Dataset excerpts
**********

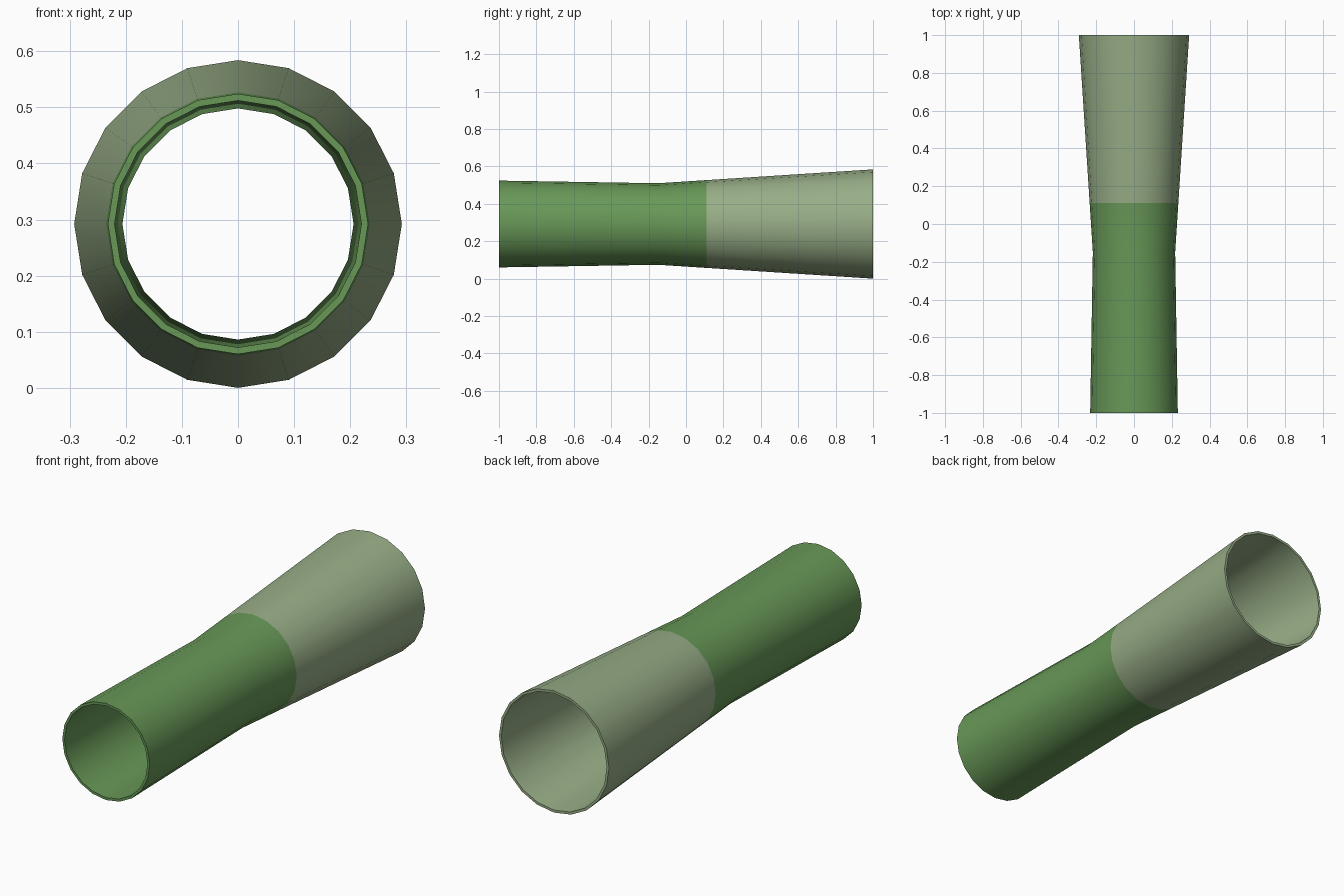
import bpy, bmesh, math

if "Cube" in bpy.data.objects:
    bpy.data.objects.remove(bpy.data.objects["Cube"])

SIDES = 20
AXIS_Z = 0.292          # height of the tube's centre line
SPLIT = 0.11            # y where the colour changes


def material(name, rgb):
    m = bpy.data.materials.new(name)
    m.diffuse_color = (*rgb, 1.0)
    m.use_nodes = True
    m.node_tree.nodes["Principled BSDF"].inputs["Base Color"].default_value = m.diffuse_color
    return m


green = material("leaf green", (0.138, 0.314, 0.096))
pale = material("pale sage green", (0.314, 0.423, 0.242))

# closed wall section: (y, radius), outside front to back, then inside back to front
WALL = 0.012
front, waist, back = (-1.0, 0.232), (-0.15, 0.218), (1.0, 0.292)
t = (SPLIT - waist[0]) / (back[0] - waist[0])
split = (SPLIT, waist[1] + t * (back[1] - waist[1]))
outer = [front, waist, split, back]
profile = outer + [(y, r - WALL) for y, r in reversed(outer)]

# revolve the section around the y axis
bm = bmesh.new()
rings = []
for y, r in profile:
    ring = []
    for i in range(SIDES):
        a = 2 * math.pi * i / SIDES
        ring.append(bm.verts.new((r * math.sin(a), y, AXIS_Z + r * math.cos(a))))
    rings.append(ring)
for k in range(len(rings)):
    a, b = rings[k], rings[(k + 1) % len(rings)]
    for i in range(SIDES):
        j = (i + 1) % SIDES
        f = bm.faces.new((a[i], a[j], b[j], b[i]))
        # pale rear flare, green front
        f.material_index = 1 if f.calc_center_median().y > SPLIT else 0
bmesh.ops.recalc_face_normals(bm, faces=bm.faces)

mesh = bpy.data.meshes.new("flared_tube")
bm.to_mesh(mesh)
bm.free()
mesh.materials.append(green)
mesh.materials.append(pale)
tube = bpy.data.objects.new("flared_tube", mesh)
bpy.context.collection.objects.link(tube)

# smooth round walls, crisp rims
bpy.context.view_layer.objects.active = tube
tube.select_set(True)
bpy.ops.object.shade_smooth_by_angle(angle=math.radians(30))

**********

**EXERCISE**
Every line of the data above should be quoted exactly. Omit the pictures.

**OUTPUT BELOW**
import bpy, bmesh, math

if "Cube" in bpy.data.objects:
    bpy.data.objects.remove(bpy.data.objects["Cube"])

SIDES = 20
AXIS_Z = 0.292          # height of the tube's centre line
SPLIT = 0.11            # y where the colour changes


def material(name, rgb):
    m = bpy.data.materials.new(name)
    m.diffuse_color = (*rgb, 1.0)
    m.use_nodes = True
    m.node_tree.nodes["Principled BSDF"].inputs["Base Color"].default_value = m.diffuse_color
    return m


green = material("leaf green", (0.138, 0.314, 0.096))
pale = material("pale sage green", (0.314, 0.423, 0.242))

# closed wall section: (y, radius), outside front to back, then inside back to front
WALL = 0.012
front, waist, back = (-1.0, 0.232), (-0.15, 0.218), (1.0, 0.292)
t = (SPLIT - waist[0]) / (back[0] - waist[0])
split = (SPLIT, waist[1] + t * (back[1] - waist[1]))
outer = [front, waist, split, back]
profile = outer + [(y, r - WALL) for y, r in reversed(outer)]

# revolve the section around the y axis
bm = bmesh.new()
rings = []
for y, r in profile:
    ring = []
    for i in range(SIDES):
        a = 2 * math.pi * i / SIDES
        ring.append(bm.verts.new((r * math.sin(a), y, AXIS_Z + r * math.cos(a))))
    rings.append(ring)
for k in range(len(rings)):
    a, b = rings[k], rings[(k + 1) % len(rings)]
    for i in range(SIDES):
        j = (i + 1) % SIDES
        f = bm.faces.new((a[i], a[j], b[j], b[i]))
        # pale rear flare, green front
        f.material_index = 1 if f.calc_center_median().y > SPLIT else 0
bmesh.ops.recalc_face_normals(bm, faces=bm.faces)

mesh = bpy.data.meshes.new("flared_tube")
bm.to_mesh(mesh)
bm.free()
mesh.materials.append(green)
mesh.materials.append(pale)
tube = bpy.data.objects.new("flared_tube", mesh)
bpy.context.collection.objects.link(tube)

# smooth round walls, crisp rims
bpy.context.view_layer.objects.active = tube
tube.select_set(True)
bpy.ops.object.shade_smooth_by_angle(angle=math.radians(30))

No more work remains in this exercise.